  • Wangari Kinoti
  • Fatimah Kelleher


This article provides an analysis of the impact of COVID-19 on the lives of women
in Africa and the extent to which government policies designed to respond to the
social and economic shocks caused by the pandemic have addressed wider, persistent
gender inequalities. We argue that while there have been some laudable policy efforts
across the continent, they have not only been largely gender-blind, but have also
potentially deepened gender inequalities. We find that although some measures like
cash transfers, various forms of tax cuts and public employment schemes may have
benefited women, they did not take into account the more systemic and gendered
exclusionary factors, such as the ability to access payment infrastructure and digital
financial services, household care burdens and division of labour, access to decent
paid work and the dynamics of formal versus informal work. Containment measures
were implemented without much evidence for mitigation planning around increased

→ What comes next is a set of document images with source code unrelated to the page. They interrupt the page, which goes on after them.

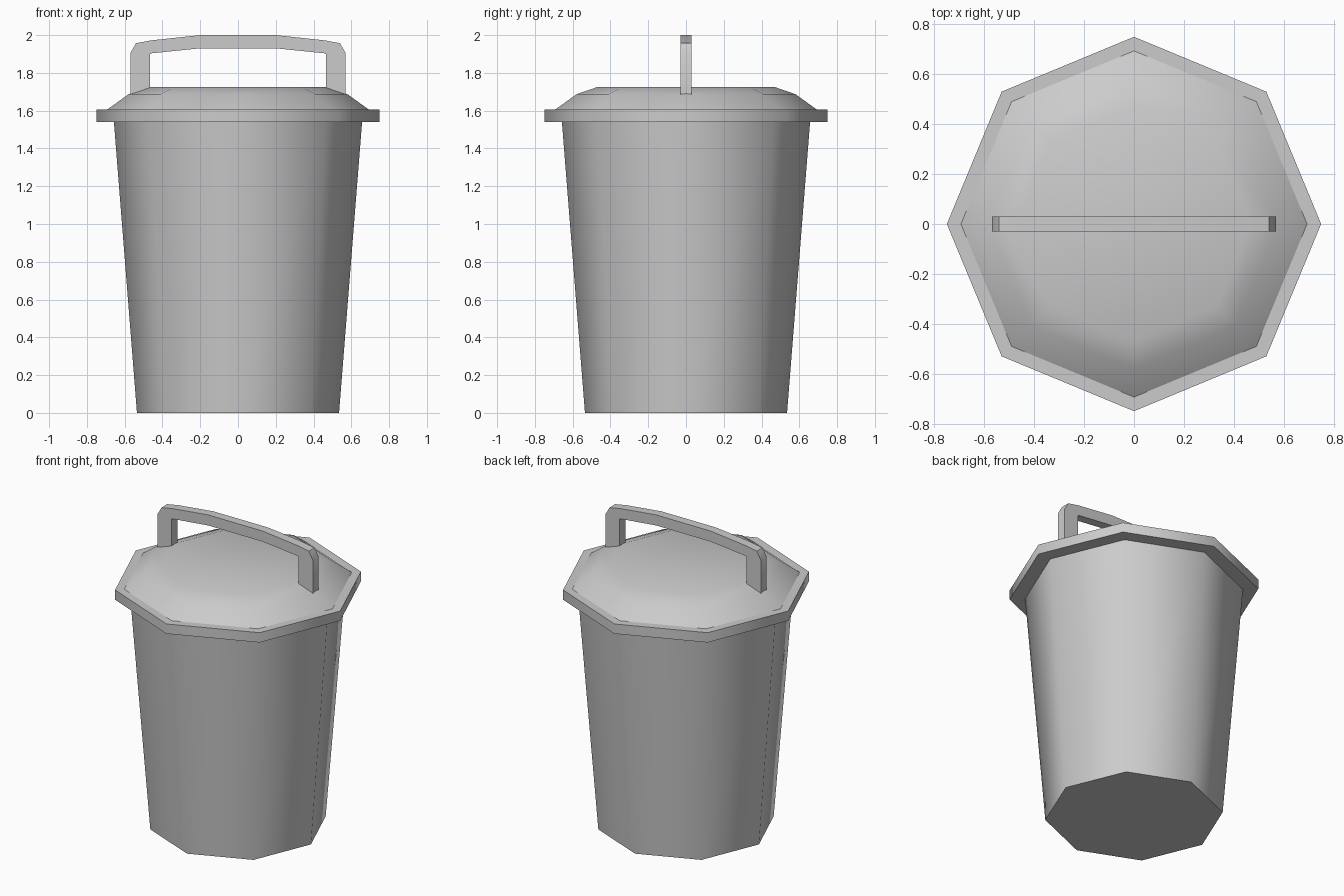
import bpy
import math

cube = bpy.data.objects.get("Cube")
if cube:
    bpy.data.objects.remove(cube, do_unlink=True)

SIDES = 8

grey = bpy.data.materials.new("light_grey_metal")
grey.use_nodes = True
colour = (0.6, 0.6, 0.6, 1)
grey.diffuse_color = colour
grey.node_tree.nodes["Principled BSDF"].inputs["Base Color"].default_value = colour


def make_object(name, verts, faces, smooth_angle):
    mesh = bpy.data.meshes.new(name)
    mesh.from_pydata(verts, [], faces)
    mesh.materials.append(grey)
    obj = bpy.data.objects.new(name, mesh)
    bpy.context.collection.objects.link(obj)
    bpy.ops.object.select_all(action='DESELECT')
    obj.select_set(True)
    bpy.context.view_layer.objects.active = obj
    bpy.ops.object.shade_smooth_by_angle(angle=math.radians(smooth_angle))
    return obj


def lathe(name, profile, smooth_angle=50):
    """Turn a (radius, height) profile, listed bottom to top, into a capped octagonal solid."""
    verts = [(r * math.cos(math.tau * i / SIDES), r * math.sin(math.tau * i / SIDES), z)
             for r, z in profile for i in range(SIDES)]
    faces = [tuple(reversed(range(SIDES)))]
    for ring in range(len(profile) - 1):
        a, b = ring * SIDES, (ring + 1) * SIDES
        for i in range(SIDES):
            j = (i + 1) % SIDES
            faces.append((a + i, a + j, b + j, b + i))
    faces.append(tuple(range(len(verts) - SIDES, len(verts))))
    return make_object(name, verts, faces, smooth_angle)


# Tapered bin body, lid rim and domed lid
lathe("bin_body", [(0.535, 0), (0.657, 1.54)])
lathe("lid_rim", [(0.75, 1.54), (0.75, 1.605)])
lathe("lid_dome", [(0.695, 1.604), (0.58, 1.687), (0.47, 1.725)])

# Arched handle: paired outer and inner points, mirrored across the middle
outer = [(0.57, 1.685), (0.57, 1.905), (0.54, 1.957), (0.46, 1.972), (0.2, 2.0)]
inner = [(0.465, 1.685), (0.465, 1.8), (0.465, 1.9), (0.455, 1.904), (0.2, 1.93)]
outer += [(-x, z) for x, z in reversed(outer)]
inner += [(-x, z) for x, z in reversed(inner)]
verts = []
for (xo, zo), (xi, zi) in zip(outer, inner):
    verts += [(xo, -0.03, zo), (xo, 0.03, zo), (xi, 0.03, zi), (xi, -0.03, zi)]
faces = [(3, 2, 1, 0)]
for k in range(len(outer) - 1):
    a, b = 4 * k, 4 * (k + 1)
    faces += [(a + i, a + (i + 1) % 4, b + (i + 1) % 4, b + i) for i in range(4)]
end = len(verts) - 4
faces.append((end, end + 1, end + 2, end + 3))
make_object("lid_handle", verts, faces, 30)
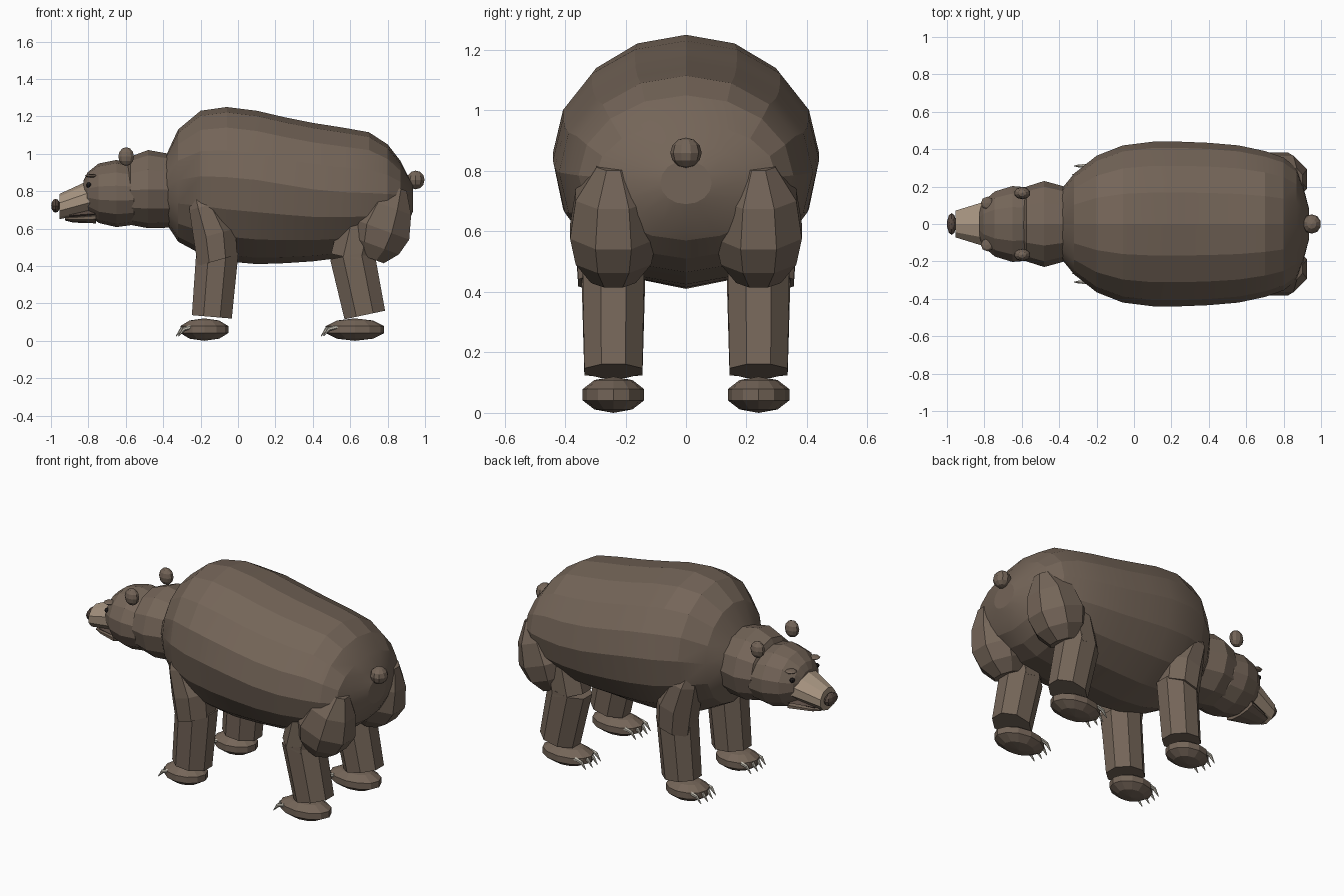
import bpy, bmesh, math
from mathutils import Vector, Matrix


def material(name, rgb):
    m = bpy.data.materials.new(name)
    m.diffuse_color = (*rgb, 1)
    return m


FUR = material("brown fur", (0.175, 0.130, 0.098))
TAN = material("tan muzzle", (0.39, 0.30, 0.22))
DARK = material("dark nose", (0.10, 0.07, 0.055))
BLACK = material("black eye", (0.012, 0.010, 0.010))
CLAW = material("pale claw", (0.50, 0.47, 0.40))


def finish(name, bm, mat, smooth=0):
    bmesh.ops.recalc_face_normals(bm, faces=bm.faces)
    me = bpy.data.meshes.new(name)
    bm.to_mesh(me)
    bm.free()
    me.materials.append(mat)
    ob = bpy.data.objects.new(name, me)
    bpy.context.collection.objects.link(ob)
    if smooth:
        bpy.context.view_layer.objects.active = ob
        ob.select_set(True)
        bpy.ops.object.shade_smooth_by_angle(angle=math.radians(smooth))
        ob.select_set(False)
    return ob


def skin(name, rings, mat, smooth=0):
    """Bridge rings of points and cap both ends."""
    bm = bmesh.new()
    vs = [[bm.verts.new(p) for p in r] for r in rings]
    n = len(vs[0])
    for a, b in zip(vs, vs[1:]):
        for i in range(n):
            bm.faces.new((a[i], a[(i + 1) % n], b[(i + 1) % n], b[i]))
    bm.faces.new(vs[0])
    bm.faces.new(vs[-1])
    return finish(name, bm, mat, smooth)


def barrel(name, stations, mat, sides=16, smooth=0):
    """Loft along x; station = x, top z, widest z, bottom z, half width."""
    rings = []
    for x, top, mid, bot, w in stations:
        ring = []
        for i in range(sides):
            a = 2 * math.pi * i / sides
            c = math.cos(a)
            ring.append((x, w * math.sin(a), mid + c * ((top - mid) if c > 0 else (mid - bot))))
        rings.append(ring)
    return skin(name, rings, mat, smooth)


def limb(name, stations, y, mat, sides=8):
    """Tube in the x-z plane; station = x, z, side radius, fore-aft radius."""
    d = Vector((stations[-1][0] - stations[0][0], 0, stations[-1][1] - stations[0][1])).normalized()
    u = Vector((0, 1, 0))
    v = d.cross(u)
    rings = []
    for x, z, ry, rv in stations:
        angs = [2 * math.pi * (i + 0.5) / sides for i in range(sides)]
        rings.append([Vector((x, y, z)) + u * ry * math.cos(a) + v * rv * math.sin(a) for a in angs])
    return skin(name, rings, mat)


def ball(name, loc, radii, mat, seg=10, rings=6):
    bm = bmesh.new()
    bmesh.ops.create_uvsphere(bm, u_segments=seg, v_segments=rings, radius=1,
                              matrix=Matrix.Translation(loc) @ Matrix.Diagonal((*radii, 1)))
    return finish(name, bm, mat)


# Torso, neck and head
barrel("torso", [
    (-0.385, 0.99, 0.83, 0.63, 0.19), (-0.32, 1.13, 0.86, 0.53, 0.27),
    (-0.20, 1.23, 0.88, 0.465, 0.365), (-0.06, 1.25, 0.875, 0.425, 0.42),
    (0.10, 1.23, 0.86, 0.41, 0.44), (0.25, 1.195, 0.835, 0.415, 0.44),
    (0.40, 1.165, 0.81, 0.425, 0.434), (0.56, 1.14, 0.795, 0.445, 0.42),
    (0.70, 1.115, 0.79, 0.465, 0.39), (0.80, 1.05, 0.785, 0.51, 0.355),
    (0.87, 0.96, 0.78, 0.57, 0.30), (0.905, 0.89, 0.77, 0.62, 0.20),
    (0.935, 0.835, 0.76, 0.69, 0.085)], FUR, smooth=15)
barrel("neck", [
    (-0.60, 0.93, 0.80, 0.67, 0.15), (-0.575, 0.985, 0.805, 0.62, 0.20),
    (-0.48, 1.02, 0.81, 0.602, 0.23), (-0.37, 1.00, 0.81, 0.605, 0.20),
    (-0.30, 0.95, 0.81, 0.66, 0.16)], FUR, 12)
barrel("head", [
    (-0.825, 0.86, 0.79, 0.72, 0.08), (-0.805, 0.90, 0.79, 0.68, 0.125),
    (-0.745, 0.948, 0.79, 0.63, 0.178), (-0.65, 0.967, 0.79, 0.608, 0.208),
    (-0.56, 0.945, 0.79, 0.62, 0.20), (-0.50, 0.90, 0.79, 0.67, 0.15)], FUR, 14)

# Muzzle, mouth, jaw and nose
barrel("muzzle", [(-0.955, 0.785, 0.715, 0.65, 0.075), (-0.77, 0.87, 0.77, 0.69, 0.135)], TAN, 10)
barrel("mouth", [(-0.90, 0.69, 0.67, 0.65, 0.055), (-0.76, 0.715, 0.68, 0.66, 0.105)], DARK, 8)
barrel("lower_jaw", [(-0.925, 0.665, 0.655, 0.643, 0.045), (-0.88, 0.668, 0.655, 0.632, 0.07),
                     (-0.76, 0.685, 0.66, 0.628, 0.115)], FUR, 10)
ball("nose", (-0.975, 0, 0.722), (0.025, 0.058, 0.037), DARK)

# Tail
ball("tail", (0.95, 0, 0.86), (0.05, 0.052, 0.05), FUR)

for side, s in (("left", -1), ("right", 1)):
    # Face details
    ball(side + "_ear", (-0.598, s * 0.165, 0.985), (0.044, 0.033, 0.05), FUR)
    ball(side + "_eye", (-0.797, s * 0.118, 0.832), (0.015, 0.016, 0.015), BLACK, 8, 6)
    ball(side + "_brow", (-0.785, s * 0.112, 0.882), (0.034, 0.034, 0.010), FUR, 8, 4)

    # Front leg
    y = s * 0.24
    limb(side + "_front_upper_leg", [(-0.215, 0.81, 0.055, 0.05), (-0.18, 0.72, 0.11, 0.09),
                                     (-0.125, 0.57, 0.125, 0.125), (-0.11, 0.43, 0.115, 0.118)],
         s * 0.25, FUR)
    limb(side + "_front_lower_leg", [(-0.11, 0.48, 0.115, 0.122), (-0.14, 0.128, 0.104, 0.116)], y, FUR)

    # Hind leg
    limb(side + "_thigh", [(0.85, 0.82, 0.06, 0.06), (0.80, 0.72, 0.135, 0.145),
                           (0.755, 0.60, 0.155, 0.185), (0.73, 0.51, 0.135, 0.15),
                           (0.71, 0.44, 0.08, 0.08)], s * 0.24, FUR)
    limb(side + "_knee", [(0.65, 0.62, 0.105, 0.12), (0.61, 0.44, 0.11, 0.125)], y, FUR)
    limb(side + "_hind_lower_leg", [(0.61, 0.46, 0.11, 0.13), (0.678, 0.138, 0.104, 0.12)], y, FUR)

    # Paws with four curved claws each
    for part, px, rx in (("front", -0.18, 0.135), ("hind", 0.625, 0.165)):
        ball(f"{side}_{part}_paw", (px, y, 0.06), (rx, 0.107, 0.06), FUR, 12, 5)
        for k in range(4):
            off = (k - 1.5) * 0.047
            tip = px - rx - 0.022 + abs(k - 1.5) * 0.012
            limb(f"{side}_{part}_claw_{k + 1}",
                 [(tip + 0.075, 0.075, 0.011, 0.012), (tip + 0.03, 0.063, 0.010, 0.011),
                  (tip, 0.025, 0.002, 0.002)], y + off, CLAW, 6)
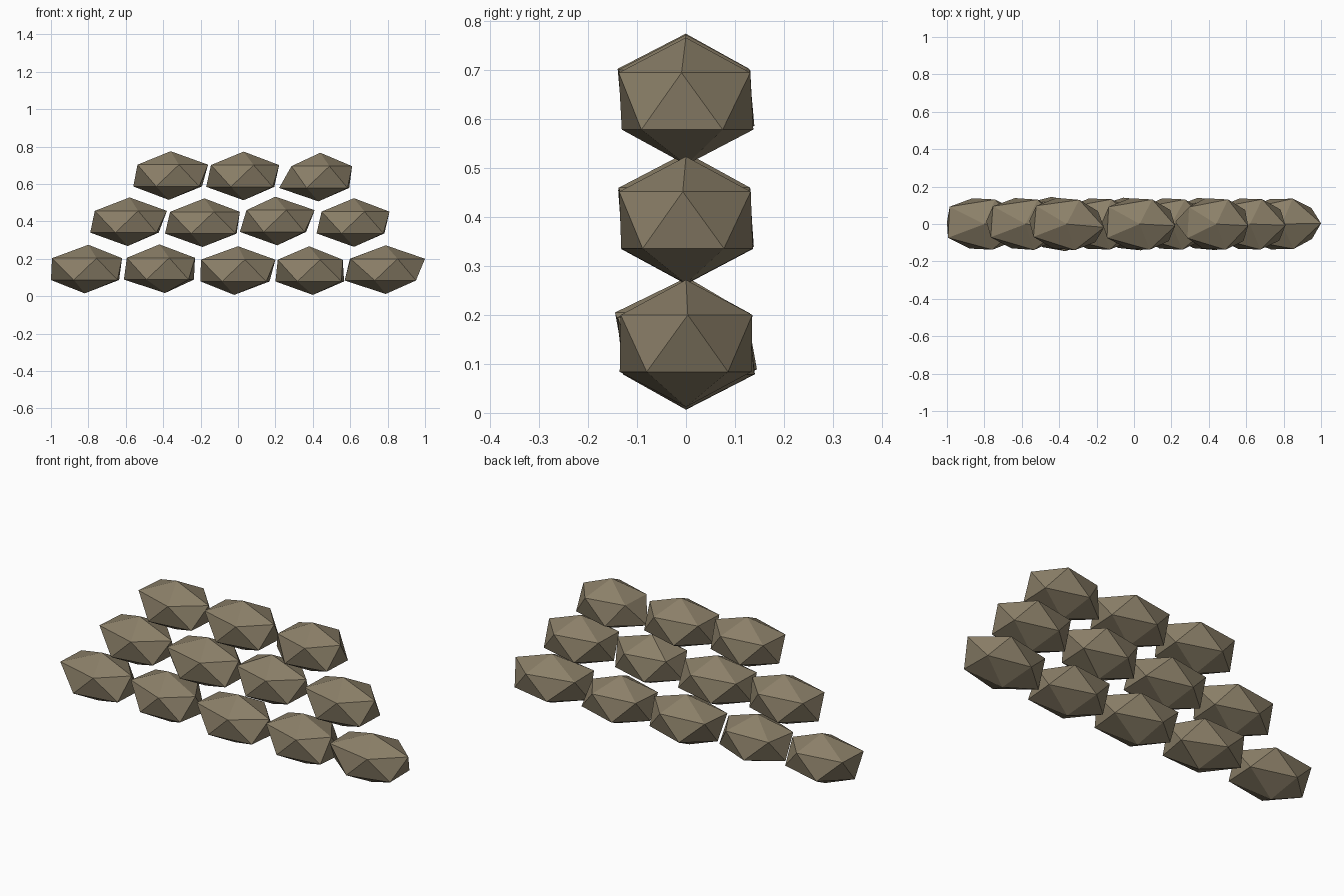
import bpy
import bmesh
import math

cube = bpy.data.objects.get("Cube")
if cube:
    bpy.data.objects.remove(cube, do_unlink=True)

# Khaki cloth
cloth = bpy.data.materials.new("khaki_cloth")
cloth.use_nodes = True
cloth.diffuse_color = (0.26, 0.215, 0.14, 1)
shader = next(n for n in cloth.node_tree.nodes if n.type == 'BSDF_PRINCIPLED')
shader.inputs["Base Color"].default_value = cloth.diffuse_color
shader.inputs["Roughness"].default_value = 0.9

HALF_LENGTH = 0.22
HALF_DEPTH = 0.158
HALF_HEIGHT = 0.13


def make_bag(name, left_tip, left_shoulder, crown, foot, right_heel, right_tip, z, yaw):
    """Slightly irregular low-poly sandbag, shaped from a stretched icosphere."""
    bm = bmesh.new()
    bmesh.ops.create_icosphere(bm, subdivisions=1, radius=1)
    middle = (crown + foot) / 2
    turn = math.sin(math.radians(yaw))
    for v in bm.verts:
        x, y, h = v.co
        if abs(h) > 0.9:
            px = crown if h > 0 else foot
        elif x < -0.8:
            px = left_tip
        elif x < -0.6:
            px = left_shoulder
        elif x > 0.8:
            px = right_tip
        elif x > 0.6:
            px = right_heel
        else:
            px = middle + x * HALF_LENGTH
        py = y * HALF_DEPTH
        v.co = (px - py * turn, py + (px - middle) * turn, z + h * HALF_HEIGHT)
    mesh = bpy.data.meshes.new(name)
    bm.to_mesh(mesh)
    bm.free()
    mesh.materials.append(cloth)
    bag = bpy.data.objects.new(name, mesh)
    bpy.context.collection.objects.link(bag)


# Each bag: left tip, left shoulder, crown, foot, right heel, right tip, height, yaw
rows = {
    "bottom": [
        (-1.0, -.99, -.8, -.82, -.64, -.62, .145, -3),
        (-.61, -.58, -.42, -.39, -.25, -.23, .147, -10),
        (-.2, -.19, 0, -.02, .16, .2, .137, -6),
        (.2, .22, .38, .4, .56, .56, .137, -5),
        (.57, .6, .79, .79, .95, 1.0, .142, 1),
    ],
    "middle": [
        (-.79, -.76, -.58, -.59, -.43, -.38, .398, -4),
        (-.39, -.36, -.18, -.19, -.01, .01, .393, -2),
        (.01, .05, .2, .21, .36, .41, .402, -3),
        (.42, .45, .62, .62, .78, .81, .394, -2),
    ],
    "top": [
        (-.56, -.53, -.36, -.37, -.2, -.16, .645, -5),
        (-.17, -.14, .03, .03, .19, .22, .643, -3),
        (.22, .29, .44, .43, .59, .61, .637, -3),
    ],
}

# Three stacked rows of bags
for row, bags in rows.items():
    for i, shape in enumerate(bags, 1):
        make_bag(f"{row}_sandbag_{i}", *shape)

unpaid care and domestic workloads or escalations in gender-based violence. We
make the case for a rethink of the predominant economic models that have kept
Africa in a financial chokehold, severely limiting the ability of governments to
deliver on the social and economic rights of their people. Ultimately, we draw on
African feminist positions to recommend a set of policy directions that could form
the backbone for fundamental system change, which, as this pandemic has shown
us, is crucial for the economic health of the continent and the wellbeing of the
African people.